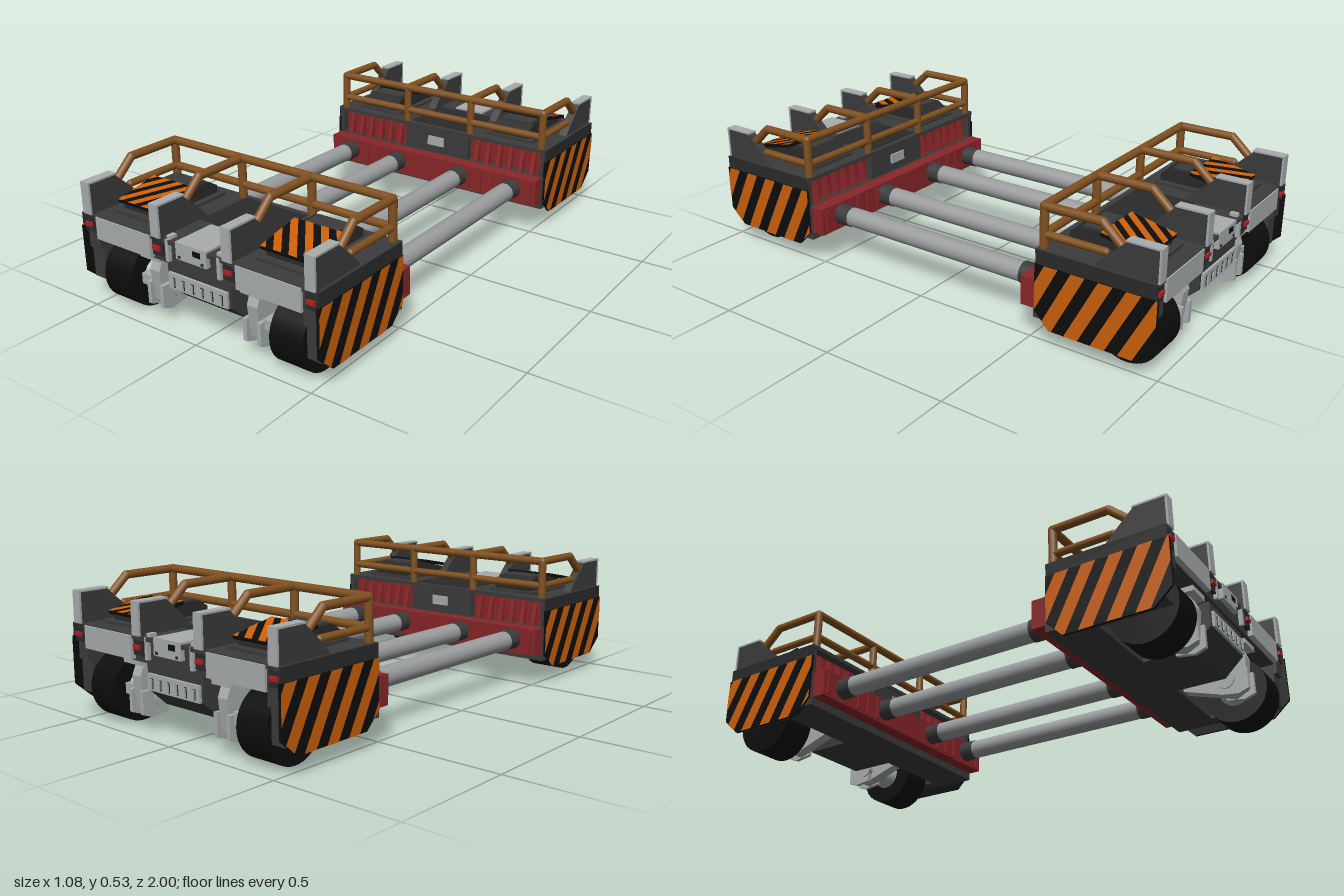
import * as THREE from 'three';

const paint = (name, color) => Object.assign(new THREE.MeshStandardMaterial({ color }), { name });
const dark = paint('charcoal body', 0x3b3b3c);
const deep = paint('dark trim', 0x2a2a2b);
const black = paint('black rubber', 0x0d0d0d);
const orange = paint('hazard orange', 0xcb600b);
const grey = paint('light grey metal', 0xa9adae);
const steel = paint('tube grey', 0x9a9c9d);
const red = paint('dark red frame', 0x8a2629);
const lamp = paint('lamp red', 0xb3201f);
const brown = paint('brown rail', 0x80501f);

function add(parent, name, geo, mat, x = 0, y = 0, z = 0) {
  const m = new THREE.Mesh(geo, mat);
  m.name = name;
  m.position.set(x, y, z);
  parent.add(m);
  return m;
}

// Box from minimum and maximum corners
function box(parent, name, mat, x0, x1, y0, y1, z0, z1) {
  return add(parent, name, new THREE.BoxGeometry(Math.abs(x1 - x0), y1 - y0, z1 - z0), mat,
    (x0 + x1) / 2, (y0 + y1) / 2, (z0 + z1) / 2);
}

// Side profile of [z, y] points, extruded across x around a centre
function profile(parent, name, mat, pts, x, width) {
  const shape = new THREE.Shape(pts.map(([z, y]) => new THREE.Vector2(-z, y)));
  const geo = new THREE.ExtrudeGeometry(shape, { depth: width, bevelEnabled: false });
  geo.translate(0, 0, -width / 2).rotateY(Math.PI / 2);
  return add(parent, name, geo, mat, x);
}

// Round bar between two points, with a ball at its end
function bar(parent, name, mat, a, b, r) {
  const A = new THREE.Vector3(...a), B = new THREE.Vector3(...b), d = B.clone().sub(A);
  const m = add(parent, name, new THREE.CylinderGeometry(r, r, d.length(), 14), mat);
  m.position.copy(A).add(B).multiplyScalar(0.5);
  m.quaternion.setFromUnitVectors(new THREE.Vector3(0, 1, 0), d.normalize());
  add(parent, name + 'Joint', new THREE.SphereGeometry(r, 14, 8), mat, ...b);
}

// Keep the part of a convex polygon where sign * (u - slope * v - c) >= 0
function clip(poly, slope, c, sign) {
  const out = [], f = p => sign * (p[0] - slope * p[1] - c);
  poly.forEach((p, i) => {
    const q = poly[(i + 1) % poly.length], a = f(p), b = f(q);
    if (a >= 0) out.push(p);
    if (a * b < 0) out.push([p[0] + (q[0] - p[0]) * a / (a - b), p[1] + (q[1] - p[1]) * a / (a - b)]);
  });
  return out;
}

// Slanted stripes filling a convex outline in the xy plane
function stripes(poly, slope, period, offset = 0) {
  const shapes = [];
  for (let i = -12; i < 13; i++) {
    const c = offset + i * period;
    const band = clip(clip(poly, slope, c, 1), slope, c + period * 0.52, -1);
    if (band.length > 2) shapes.push(new THREE.Shape(band.map(p => new THREE.Vector2(...p))));
  }
  return new THREE.ShapeGeometry(shapes);
}

function endUnit() {
  const g = new THREE.Group();

  // Hull: deck, bulkhead, middle block
  box(g, 'deck', dark, -0.53, 0.53, 0.345, 0.36, 0.535, 0.99);
  box(g, 'upperHull', dark, -0.53, 0.53, 0.265, 0.345, 0.58, 0.975);
  box(g, 'bulkhead', dark, -0.53, 0.53, 0.1, 0.265, 0.58, 0.7);
  box(g, 'rearColumn', dark, -0.16, 0.16, 0.24, 0.345, 0.54, 0.58);
  box(g, 'lowerRear', dark, -0.53, 0.53, 0.1, 0.24, 0.53, 0.58);
  profile(g, 'middleBlock', dark, [[0.7, 0.1], [0.89, 0.1], [0.965, 0.17], [0.965, 0.27], [0.7, 0.27]], 0, 0.29);
  box(g, 'deckPanel', deep, -0.14, 0.14, 0.36, 0.363, 0.56, 0.8);
  box(g, 'rearPlate', grey, -0.04, 0.04, 0.275, 0.315, 0.532, 0.54);

  // Ribbed grille
  box(g, 'grille', grey, -0.135, 0.135, 0.17, 0.23, 0.965, 0.975);
  for (let i = 0; i < 6; i++) {
    const x = -0.11 + i * 0.044;
    box(g, 'grilleSlot', deep, x - 0.006, x + 0.006, 0.178, 0.215, 0.975, 0.977);
    box(g, 'grilleRib', grey, x - 0.003, x + 0.003, 0.18, 0.213, 0.975, 0.983);
  }

  // Control box on the nose
  box(g, 'controlBox', grey, -0.072, 0.068, 0.305, 0.368, 0.82, 0.993);
  box(g, 'controlScreen', black, 0.008, 0.042, 0.335, 0.355, 0.993, 0.995);
  box(g, 'controlLatch', deep, -0.06, -0.05, 0.31, 0.32, 0.993, 0.996);
  box(g, 'controlLatch', deep, 0.045, 0.055, 0.31, 0.32, 0.993, 0.996);

  // Red cross beam with ribs
  box(g, 'crossBeam', red, -0.525, 0.525, 0.13, 0.24, 0.475, 0.535);
  for (let i = 0; i < 18; i++) {
    const x = -0.5 + i / 17;
    if (Math.abs(x) > 0.2 && Math.abs(Math.abs(x) - 0.415) > 0.05)
      box(g, 'beamRib', red, x - 0.006, x + 0.006, 0.14, 0.23, 0.467, 0.475);
  }

  for (const s of [-1, 1]) {
    // Red wall panel with gussets
    box(g, 'redWall', red, s * 0.16, s * 0.51, 0.24, 0.345, 0.572, 0.58);
    box(g, 'rearCorner', dark, s * 0.51, s * 0.53, 0.24, 0.345, 0.54, 0.58);
    for (let i = 0; i < 6; i++)
      profile(g, 'gusset', red, [[0.575, 0.24], [0.54, 0.24], [0.562, 0.335], [0.575, 0.335]], s * (0.2 + i * 0.054), 0.016);

    // Striped side skirt
    const outline = [[1, 0.31], [1, 0.13], [0.93, 0.068], [0.6, 0.068], [0.538, 0.13], [0.538, 0.31]];
    profile(g, 'sideSkirt', black, outline, s * 0.532, 0.01);
    const flat = outline.map(([z, y]) => [-s * z, y]);
    const paintwork = add(g, 'skirtStripes', stripes(flat, 0.52, 0.104), orange, s * 0.5385);
    paintwork.rotation.y = s * Math.PI / 2;
    box(g, 'sideWall', dark, s * 0.465, s * 0.527, 0.1, 0.345, 0.58, 0.97);
    box(g, 'sideSill', deep, s * 0.527, s * 0.535, 0.31, 0.36, 0.54, 0.995);
    box(g, 'sideLine', dark, s * 0.465, s * 0.52, 0.225, 0.36, 0.97, 0.985);

    // Front bumper plate
    box(g, 'bumper', grey, s * 0.195, s * 0.465, 0.272, 0.357, 0.975, 0.995);
    box(g, 'noseBracket', grey, s * 0.11, s * 0.125, 0.28, 0.36, 0.975, 0.99);
    box(g, 'deckClip', grey, s * 0.105, s * 0.125, 0.36, 0.372, 0.95, 0.98);

    // Wheel and hub
    const tyre = add(g, 'tyre', new THREE.CylinderGeometry(0.127, 0.127, 0.135, 40), black, s * 0.388, 0.127, 0.858);
    tyre.rotation.z = Math.PI / 2;
    const hub = add(g, 'hub', new THREE.CylinderGeometry(0.065, 0.035, 0.06, 16), grey, s * 0.295, 0.127, 0.858);
    hub.rotation.z = -s * Math.PI / 2;
    const axle = add(g, 'axle', new THREE.CylinderGeometry(0.035, 0.035, 0.14, 16), grey, s * 0.25, 0.115, 0.875);
    axle.rotation.z = Math.PI / 2;

    // Suspension arm and knuckle
    profile(g, 'suspensionArm', grey,
      [[0.93, 0.26], [0.955, 0.2], [0.94, 0.08], [0.89, 0.055], [0.66, 0.13], [0.66, 0.2], [0.82, 0.25]], s * 0.225, 0.045);
    for (const x of [0.194, 0.255])
      profile(g, 'armCheek', grey, [[0.96, 0.15], [0.96, 0.065], [0.92, 0.05], [0.85, 0.06], [0.84, 0.15]], s * x, 0.016);
    box(g, 'armMount', grey, s * 0.185, s * 0.28, 0.245, 0.272, 0.83, 0.965);
    profile(g, 'steeringLink', grey, [[0.94, 0.16], [0.94, 0.12], [0.9, 0.1], [0.86, 0.16]], s * 0.285, 0.05);

    // Engine cover with a striped sloping pad
    const cx = s * 0.333;
    profile(g, 'engineCover', deep, [[0.6, 0.36], [0.6, 0.4], [0.64, 0.425], [0.73, 0.425], [0.9, 0.385], [0.9, 0.36]], cx, 0.17);
    box(g, 'coverBase', dark, cx - 0.11, cx + 0.11, 0.36, 0.372, 0.585, 0.93);
    box(g, 'coverHatch', dark, cx - 0.07, cx + 0.07, 0.425, 0.43, 0.645, 0.715);
    const pad = new THREE.Group();
    pad.name = 'stripedPad';
    pad.position.set(cx, 0.413, 0.817);
    pad.rotation.x = -Math.PI / 2 + 0.2;
    const w = 0.106, h = 0.09;
    const rect = [[-w, -h], [w, -h], [w, h], [-w, h]];
    add(pad, 'padPlate', new THREE.BoxGeometry(2 * w, 2 * h, 0.012), black);
    add(pad, 'padStripes', stripes(rect, -s * 0.75, 0.064, 0.01), orange, 0, 0, 0.0075);
    g.add(pad);

    for (const px of [0.162, 0.503]) {
      // Upright fin with grey cap
      const x = s * px;
      profile(g, 'fin', dark, [[0.992, 0.36], [0.992, 0.475], [0.875, 0.475], [0.79, 0.395], [0.76, 0.36]], x, 0.036);
      box(g, 'finFront', grey, x - 0.02, x + 0.02, 0.36, 0.48, 0.99, 0.998);
      box(g, 'finTop', grey, x - 0.02, x + 0.02, 0.474, 0.481, 0.87, 0.998);
      box(g, 'lampHousing', deep, x - 0.024, x + 0.024, 0.29, 0.36, 0.975, 0.99);
      box(g, 'tailLamp', lamp, x - 0.016, x + 0.016, 0.313, 0.328, 0.99, 0.999);

      // Rail hoop
      const hoop = [[0.86, 0.435], [0.775, 0.512], [0.553, 0.512], [0.553, 0.36]];
      for (let i = 0; i < 3; i++)
        bar(g, 'railHoop', brown, [x, hoop[i][1], hoop[i][0]], [x, hoop[i + 1][1], hoop[i + 1][0]], 0.016);
      if (px > 0.4) bar(g, 'sideRail', brown, [x, 0.41, 0.553], [x, 0.41, 0.79], 0.014);
    }
  }

  // Cross rails
  bar(g, 'topRail', brown, [-0.503, 0.512, 0.553], [0.503, 0.512, 0.553], 0.016);
  bar(g, 'midRail', brown, [-0.503, 0.41, 0.553], [0.503, 0.41, 0.553], 0.015);
  return g;
}

export function createModel() {
  const model = new THREE.Group();
  model.name = 'modularTransporter';

  const front = endUnit();
  front.name = 'frontUnit';
  const back = endUnit();
  back.name = 'backUnit';
  back.rotation.y = Math.PI;
  model.add(front, back);

  // Linking tubes with dark end sleeves
  for (const x of [-0.415, -0.16, 0.16, 0.415]) {
    add(model, 'linkTube', new THREE.CylinderGeometry(0.039, 0.039, 0.9, 28), steel, x, 0.19).rotation.x = Math.PI / 2;
    for (const s of [-1, 1])
      add(model, 'tubeSleeve', new THREE.CylinderGeometry(0.042, 0.042, 0.07, 28), dark, x, 0.19, s * 0.45).rotation.x = Math.PI / 2;
  }
  return model;
}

※ ※ ※

Work request: Locate the string "slope" in the listing above and copy every line where it occurs.

Solved exercise:
// Keep the part of a convex polygon where sign * (u - slope * v - c) >= 0
function clip(poly, slope, c, sign) {
  const out = [], f = p => sign * (p[0] - slope * p[1] - c);
function stripes(poly, slope, period, offset = 0) {
    const band = clip(clip(poly, slope, c, 1), slope, c + period * 0.52, -1);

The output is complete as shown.